Jokerst: The aquifer underlying Terry Ranch is isolated and does not receive appreciable natural recharge. Pumping this groundwater is non-renewable. However, Greeley would not have pursued a project to simply “mine” non-renewable groundwater. Rather, the city is developing Terry Ranch as a storage project. Greeley will inject treated surface water underground and store it in the aquifer until it is needed later. In purchasing Terry Ranch, Greeley is buying 1.2 million acre-feet of storage, storage already full of water.
Because Terry Ranch groundwater is considered non-tributary, it is reusable, meaning Greeley can use and reuse the water to extinction. Greeley already reuses much of its wastewater indirectly for irrigation of parks and lawns through a non-potable system, and with Terry Ranch, we aim to greatly expand use of non-potable water into the future.
BizWest: Practically speaking, how much unused water from other sources will Greeley be able to store there for later use?
Jokerst: Greeley does not plan to start storing water in Terry Ranch for many decades, perhaps not for another 40 years. The city will continue to rely on our existing water sources, supplemented during droughts by some Terry Ranch groundwater, before building the infrastructure to start injecting and storing water. However, by the time Greeley fully builds out, storing water in Terry Ranch will be commonplace, and on average, we anticipate storing an average of 14,000 acre-feet or more underground per year.
Greeley needs to continue acquiring water from our agricultural partners to store in Terry Ranch. Fortunately, because the water will not be used or stored for some time, the city is able to enter into long-term leases of agricultural water to support continued agricultural production in the region.
BizWest: What do you anticipate will be the impact on resident and business development costs in Greeley as a result of this move by the city?
Jokerst: Greeley evaluated well over 100 alternatives before proceeding with Terry Ranch.
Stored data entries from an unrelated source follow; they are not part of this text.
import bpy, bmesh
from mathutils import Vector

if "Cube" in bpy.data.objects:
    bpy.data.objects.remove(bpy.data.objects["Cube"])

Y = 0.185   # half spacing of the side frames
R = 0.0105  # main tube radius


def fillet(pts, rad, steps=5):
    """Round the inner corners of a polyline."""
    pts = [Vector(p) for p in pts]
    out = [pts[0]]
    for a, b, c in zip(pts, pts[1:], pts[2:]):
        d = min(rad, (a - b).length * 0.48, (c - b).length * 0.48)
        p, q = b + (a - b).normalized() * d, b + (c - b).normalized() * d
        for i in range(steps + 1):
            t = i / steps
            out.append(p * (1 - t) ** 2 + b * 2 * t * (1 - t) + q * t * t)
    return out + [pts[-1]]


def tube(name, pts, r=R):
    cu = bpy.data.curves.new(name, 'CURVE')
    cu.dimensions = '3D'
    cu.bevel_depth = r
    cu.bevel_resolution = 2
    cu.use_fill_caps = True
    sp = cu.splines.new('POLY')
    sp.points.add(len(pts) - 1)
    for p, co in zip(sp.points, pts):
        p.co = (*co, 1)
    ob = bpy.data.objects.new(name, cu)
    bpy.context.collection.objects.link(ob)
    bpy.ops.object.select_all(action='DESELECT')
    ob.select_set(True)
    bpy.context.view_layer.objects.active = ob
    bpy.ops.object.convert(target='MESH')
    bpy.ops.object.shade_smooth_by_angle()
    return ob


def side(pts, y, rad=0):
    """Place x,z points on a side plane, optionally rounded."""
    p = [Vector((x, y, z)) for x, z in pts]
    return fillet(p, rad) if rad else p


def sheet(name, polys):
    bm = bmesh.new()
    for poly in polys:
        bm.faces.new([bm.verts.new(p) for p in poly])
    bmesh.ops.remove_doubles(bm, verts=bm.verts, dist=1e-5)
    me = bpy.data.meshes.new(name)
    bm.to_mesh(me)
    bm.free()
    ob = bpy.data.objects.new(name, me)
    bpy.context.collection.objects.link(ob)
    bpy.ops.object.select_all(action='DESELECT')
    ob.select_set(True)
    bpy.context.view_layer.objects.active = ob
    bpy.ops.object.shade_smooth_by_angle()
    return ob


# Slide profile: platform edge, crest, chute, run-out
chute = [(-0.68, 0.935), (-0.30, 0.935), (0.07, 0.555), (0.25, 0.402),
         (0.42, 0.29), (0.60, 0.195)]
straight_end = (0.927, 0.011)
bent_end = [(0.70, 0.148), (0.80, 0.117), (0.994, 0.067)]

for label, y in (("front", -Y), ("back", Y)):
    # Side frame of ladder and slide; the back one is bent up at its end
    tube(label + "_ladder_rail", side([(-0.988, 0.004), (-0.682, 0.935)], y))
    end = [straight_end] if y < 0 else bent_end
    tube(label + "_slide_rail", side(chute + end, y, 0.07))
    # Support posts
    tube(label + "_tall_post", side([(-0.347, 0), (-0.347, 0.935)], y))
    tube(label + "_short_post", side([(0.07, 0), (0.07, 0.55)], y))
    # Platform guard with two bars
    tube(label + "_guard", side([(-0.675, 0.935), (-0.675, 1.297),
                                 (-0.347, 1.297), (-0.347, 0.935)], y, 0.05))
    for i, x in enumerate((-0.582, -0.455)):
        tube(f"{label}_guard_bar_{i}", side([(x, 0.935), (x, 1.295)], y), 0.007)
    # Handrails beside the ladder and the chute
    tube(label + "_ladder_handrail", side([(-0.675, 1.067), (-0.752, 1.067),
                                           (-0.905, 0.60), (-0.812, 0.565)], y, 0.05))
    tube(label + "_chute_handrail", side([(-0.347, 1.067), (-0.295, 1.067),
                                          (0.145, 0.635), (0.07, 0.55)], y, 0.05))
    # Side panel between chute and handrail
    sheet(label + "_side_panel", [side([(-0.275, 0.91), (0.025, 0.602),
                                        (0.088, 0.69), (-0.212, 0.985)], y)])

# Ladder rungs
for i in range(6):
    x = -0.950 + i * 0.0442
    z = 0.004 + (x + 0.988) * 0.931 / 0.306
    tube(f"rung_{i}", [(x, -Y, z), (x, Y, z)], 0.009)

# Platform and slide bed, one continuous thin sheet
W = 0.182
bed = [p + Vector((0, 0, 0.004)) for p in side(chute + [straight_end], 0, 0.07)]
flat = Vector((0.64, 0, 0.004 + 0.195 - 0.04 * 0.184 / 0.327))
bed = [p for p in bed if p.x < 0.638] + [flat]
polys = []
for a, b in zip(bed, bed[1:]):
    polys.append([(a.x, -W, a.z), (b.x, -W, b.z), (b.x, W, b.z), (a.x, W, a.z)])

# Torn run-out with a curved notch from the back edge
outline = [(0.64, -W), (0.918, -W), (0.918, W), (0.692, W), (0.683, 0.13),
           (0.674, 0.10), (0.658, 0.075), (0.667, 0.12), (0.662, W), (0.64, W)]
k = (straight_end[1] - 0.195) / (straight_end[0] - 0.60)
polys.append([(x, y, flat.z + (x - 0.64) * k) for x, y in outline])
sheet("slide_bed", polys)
As compared to all other alternatives, the Terry Ranch Project is far less expensive and will result in lower water rates for Greeley customers than other options. Rate impacts are further reduced because the project can be built incrementally over many years and does not require significant upfront bonding.
Greeley purchased the Terry Ranch water rights and related assets through a unique purchase structure. Instead of paying cash, Greeley issued the seller, Wingfoot, 12,121 “raw water credits.” Each credit is redeemable to meet one acre-foot of Greeley’s raw water dedication requirements — the water or cash equivalent developers are required to turn over to the city at time of building to receive a water tap. Wingfoot will create revenue by selling these credits to developers and home builders.
Greeley will continue to accept cash and water rights for raw water dedication. Credits are just one additional way to meet dedication requirements. The city annually sets a cash rate for raw water dedication, and we expect credits to be transacted at a cost less than the city’s cash rate. In this way, we anticipate the credits reducing the cost of development in Greeley.
BizWest: What else would people know about this project?
Jokerst: The project has been criticized by some concerned about the quality of the Terry Ranch water. These concerns stem from the presence of trace amounts of naturally occurring uranium in the groundwater. Uranium is a widespread contaminant found in water throughout the U.S. In fact, Greeley’s current water sources contain small amounts of uranium, which we remove to below detection through existing water treatment plants. Similarly, Greeley will remove the uranium from Terry Ranch groundwater though common and proven treatment technologies. Terry Ranch will provide Greeley residents the same safe, clean tap water that is delivered today.